02.12.08 17:03 Age: 3 yrs

US Conference for the WCC opens in a spirit of peace


Washington, D.C.  United States of America

Rev. Dr Bernice Powell Jackson, moderator of the US Conference and WCC president for North America © Philip Jenks/WCC

A just peace around the world was on the hearts and minds of nearly 60 persons attending today's opening session of the Annual Meeting of the US Conference for the World Council of Churches in Washington, D.C.


The US Conference will gather 2-4 December in meetings that will include panel discussions on peace-related issues and a service of common prayer Wednesday evening at historic National City Christian Church on Washington's Thomas Circle.


The conferees will also draft a message to US President-elect Barack Obama on their hopes for his forthcoming administration.


The theme of the annual meeting is "Making Peace: Claiming God's Promise -Towards the International Ecumenical Peace Convocation."


Rev. Dr Bernice Powell Jackson, moderator of the US Conference and WCC president for North America, said much thought and prayer had gone into determining the theme and planners were influenced by the peace convocation in Kingston, Jamaica, May 2011, a "harvest festival" at the close of the WCC's Decade to Overcome Violence.


"We felt this could be the moment that we might begin in the United States to prepare for that meeting," Powell Jackson said.


Bible study


The conference theme scripture is Jeremiah 6:14, "They have treated the wound of my people carelessly, saying, 'Peace, peace,' when there is no peace" (NRSV).

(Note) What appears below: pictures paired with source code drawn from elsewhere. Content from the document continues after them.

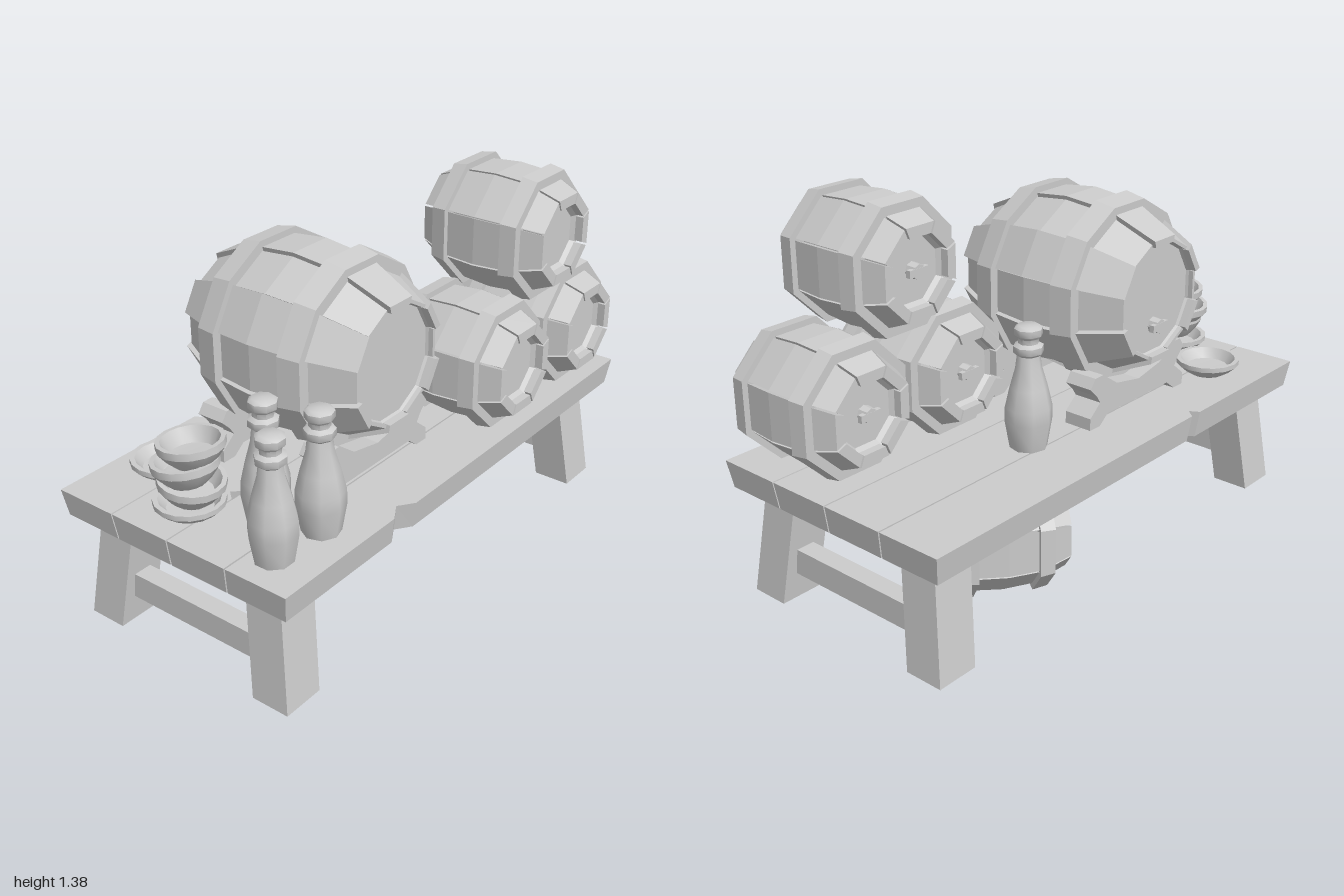
import * as THREE from 'three';
import { toCreasedNormals } from 'three/addons/utils/BufferGeometryUtils.js';

const flat = new THREE.MeshStandardMaterial({ color: 0xcccccc, flatShading: true });
const smooth = new THREE.MeshStandardMaterial({ color: 0xcccccc });

function add(parent, name, geometry, material = flat) {
  const mesh = new THREE.Mesh(geometry, material);
  mesh.name = name;
  parent.add(mesh);
  return mesh;
}

// Move every vertex of a geometry by a rule
function reshape(geometry, rule) {
  const p = geometry.attributes.position;
  const v = new THREE.Vector3();
  for (let i = 0; i < p.count; i++) {
    rule(v.fromBufferAttribute(p, i));
    p.setXYZ(i, v.x, v.y, v.z);
  }
  geometry.computeVertexNormals();
  return geometry;
}

const points = (list) => list.map(([x, y]) => new THREE.Vector2(x, y));

// Regular prism turned about the x axis; profile is [apothem, x]
function turnedX(profile, sides) {
  const k = 1 / Math.cos(Math.PI / sides);
  const pts = points(profile.map(([r, x]) => [r * k, x]));
  return new THREE.LatheGeometry(pts, sides, Math.PI / sides).rotateZ(-Math.PI / 2);
}

// Barrel lying along x, centred on its own origin
function barrel(name, o) {
  const group = new THREE.Group();
  group.name = name;
  // Staves, bulging at the middle
  for (let i = 0; i < o.sides; i++) {
    const low = i % 2 ? o.step : 0;
    const geo = reshape(new THREE.BoxGeometry(1, 1, 1, 4, 1, 1), (v) => {
      const r = v.y > 0 ? o.radii[Math.round(Math.abs(v.x) * 4)] - low : o.inner;
      v.set(v.x * (o.length - low * 2), r, Math.sign(v.z) * (r * Math.tan(Math.PI / o.sides) - o.gap));
    });
    add(group, 'stave', geo.rotateX((i / o.sides) * Math.PI * 2));
  }
  // Recessed heads with a bevelled rim
  const h = o.length / 2 - o.recess;
  const r = o.inner + 0.004;
  add(group, 'heads', turnedX([
    [0, -h], [r * o.bevel, -h], [r, -h - 0.02], [r, h + 0.02], [r * o.bevel, h], [0, h]], o.sides));
  // Two hoops
  for (const s of [-1, 1]) {
    const w = o.hoopWidth / 2;
    const ring = [[o.hoopIn, -w], [s < 0 ? o.hoopEdge : o.hoop, -w],
      [s < 0 ? o.hoop : o.hoopEdge, w], [o.hoopIn, w], [o.hoopIn, -w]];
    add(group, 'hoop', turnedX(ring, o.sides)).position.x = s * o.hoopX;
  }
  // Tap on one head
  const tap = new THREE.Group();
  tap.name = 'tap';
  add(tap, 'tapStem', new THREE.CylinderGeometry(0.026, 0.03, 0.04, 8).rotateZ(Math.PI / 2));
  add(tap, 'tapHandle', new THREE.BoxGeometry(0.018, 0.026, 0.085)).position.x = -0.012;
  tap.position.set(-h - 0.015, o.tapY, 0);
  group.add(tap);
  return group;
}

const large = {
  sides: 12, length: 0.74, radii: [0.325, 0.306, 0.224], inner: 0.2, step: 0.012, gap: 0.002,
  recess: 0.04, bevel: 0.96, hoopX: 0.175, hoopWidth: 0.08, hoopEdge: 0.319, hoop: 0.334,
  hoopIn: 0.27, tapY: -0.1,
};
const small = {
  sides: 8, length: 0.495, radii: [0.214, 0.205, 0.157], inner: 0.12, step: 0, gap: 0.004,
  recess: 0.045, bevel: 0.87, hoopX: 0.143, hoopWidth: 0.058, hoopEdge: 0.218, hoop: 0.2275,
  hoopIn: 0.17, tapY: 0,
};

function table() {
  const group = new THREE.Group();
  group.name = 'table';
  // Planks as outlines in x and z, some with chipped edges
  const chips = {
    0: { left: [[0.31, 0], [0.34, 0.035], [0.36, 0]] },
    1: { right: [[0.69, 0], [0.66, 0.035], [0.63, 0]] },
    3: { right: [[0.46, 0], [0.395, 0.04], [0.34, 0]] },
  };
  for (let i = 0; i < 4; i++) {
    const x0 = -0.494 + i * 0.247 + 0.003;
    const x1 = x0 + 0.241;
    const { left = [], right = [] } = chips[i] || {};
    const outline = [[x0, 0.995], [x1, 0.995], ...right.map(([z, d]) => [x1 - d, z]),
      [x1, -0.995], [x0, -0.995], ...left.map(([z, d]) => [x0 + d, z])];
    const shape = new THREE.Shape(points(outline.map(([x, z]) => [x, -z])));
    const geo = new THREE.ExtrudeGeometry(shape, { depth: 0.1, bevelEnabled: false });
    geo.rotateX(-Math.PI / 2).translate(0, 0.4, 0);
    add(group, 'plank', reshape(geo, (v) => {
      if (v.y < 0.45) { v.x *= 0.97; v.z *= 0.985; }
    }));
  }
  // Splayed legs and stretchers
  for (const sz of [-1, 1]) {
    for (const sx of [-1, 1]) {
      add(group, 'leg', reshape(new THREE.BoxGeometry(0.145, 0.42, 0.158), (v) => {
        const foot = v.y < 0;
        v.x += sx * (foot ? 0.372 : 0.32);
        v.z += sz * (foot ? 0.872 : 0.83);
        v.y += 0.21;
      }));
    }
    add(group, 'stretcher', new THREE.BoxGeometry(0.6, 0.095, 0.07)).position.set(0, 0.148, sz * 0.86);
  }
  return group;
}

// Barrel stand: notched sides, arched foot and a hollow for the barrel
function cradle(x) {
  const side = [[0.28, 0], [0.28, 0.045], [0.225, 0.09], [0.245, 0.12], [0.28, 0.155], [0.255, 0.19], [0.21, 0.19]];
  const hollow = [[0.13, 0.135], [0, 0.11], [-0.13, 0.135]];
  const mirrored = side.map(([z, y]) => [-z, y]).reverse();
  const arch = [[-0.225, 0], [-0.18, 0.035], [0.18, 0.035], [0.225, 0]];
  const shape = new THREE.Shape(points([...side, ...hollow, ...mirrored, ...arch]));
  const geo = new THREE.ExtrudeGeometry(shape, { depth: 0.11, bevelEnabled: false });
  geo.translate(0, 0, -0.055).rotateY(Math.PI / 2);
  const mesh = new THREE.Mesh(geo, flat);
  mesh.name = 'cradle';
  mesh.position.set(x, 0.5, 0.255);
  return mesh;
}

export function createModel() {
  const model = new THREE.Group();
  model.name = 'barrelTable';
  model.add(table());

  // Barrels: large one on its stand, a stack of three, one under the table
  const big = barrel('largeBarrel', large);
  big.position.set(-0.01, 0.93, 0.258);
  model.add(big, cradle(-0.235), cradle(0.215));
  for (const [y, z] of [[0.7275, -0.31], [0.7275, -0.77], [1.149, -0.537]]) {
    const b = barrel('smallBarrel', small);
    b.position.set(0.247, y, z);
    model.add(b);
  }
  const under = barrel('barrelUnderTable', small);
  under.scale.setScalar(0.92);
  under.position.set(-0.155, 0.21, -0.365);
  under.rotation.y = THREE.MathUtils.degToRad(54);
  model.add(under);

  // Bottles
  const bottle = toCreasedNormals(new THREE.LatheGeometry(points([
    [0, 0], [0.066, 0], [0.083, 0.1], [0.082, 0.15], [0.066, 0.22], [0.046, 0.29], [0.04, 0.335],
    [0.052, 0.345], [0.052, 0.368], [0.036, 0.378], [0.036, 0.395], [0.049, 0.407],
    [0.049, 0.43], [0.036, 0.44], [0, 0.44]]), 8), 0.85);
  [[0.165, 0.705], [0.345, 0.65], [0.33, 0.86], [-0.2, -0.25]].forEach(([x, z], i) => {
    const b = add(model, 'bottle', bottle, smooth);
    b.position.set(x, 0.5, z);
    b.rotation.y = i * 0.5 + 0.2;
  });

  // Plates and a leaning stack of bowls
  const dish = (rim, h) => toCreasedNormals(new THREE.LatheGeometry(points([
    [0, 0], [rim * 0.55, 0], [rim * 0.78, h * 0.3], [rim, h * 0.7], [rim, h], [rim * 0.86, h],
    [rim * 0.65, h * 0.4], [0, h * 0.35]]), 16), 0.6);
  const plate = dish(0.121, 0.06);
  const bowl = dish(0.114, 0.085);
  for (const [name, geo, x, y, z, tilt] of [
    ['plate', plate, -0.298, 0.5, 0.695, 0], ['plate', plate, -0.053, 0.5, 0.83, 0],
    ['bowl', bowl, -0.045, 0.555, 0.83, -0.1], ['bowl', bowl, -0.055, 0.615, 0.83, 0.12],
    ['bowl', bowl, -0.04, 0.685, 0.815, 0.1]]) {
    const d = add(model, name, geo, smooth);
    d.position.set(x, y, z);
    d.rotation.z = tilt;
  }
  return model;
}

Rev. Dr Rodney S. Sadler, Jr., associate professor of Bible at Union-PSCE at Charlotte, began a series of Bible studies on the passage and suggested the prophet Jeremiah faced many of the same challenges Christians face today when dealing with self-righteous governments and rampant nationalism.


"We are reminded today as religious leaders - as prophets and priests - that we must be careful when we say 'peace, peace', because things are not 'all good'. If we look carefully, we just might see injustice abounds for the poor and down and out that God also loves."


Jeremiah's message was treasonous in its day, not just unpopular, Sadler said. "He was preaching a message that his nation's foes would destroy it and that was a good thing. One of the functions of the prophet is to keep the king - read 'government' - in line."


But it can be just as hard for contemporary Christians to confront their government, Sadler said. "It's difficult for a nation to see its own wrong".


In the United States, Sadler noted, a biblical hermeneutic was used to justify national sins of slavery, genocide of indigenous populations, Jim Crow, "and our Israel policy", which supports a "massive wall between Israel and Palestine and (Israel's) acquisition of countless acres of Palestinian land."


Sadler said the election of President-elect Barack Obama was a hopeful development, but it was not a sign that racism was over in the United States or that churches could cease their prophetic scrutiny of the government.


In fact, he pointed out, persons of color in the United States continue to experience disproportionate hardships compared to the general population when it comes to social, economic and health care issues.


"As prophets and priests we need to confront the idea of saying 'peace, peace'", he said. "We can't be fully reconciled to a God we have not seen if we are not reconciled to sisters and brothers of another skin color that we have seen."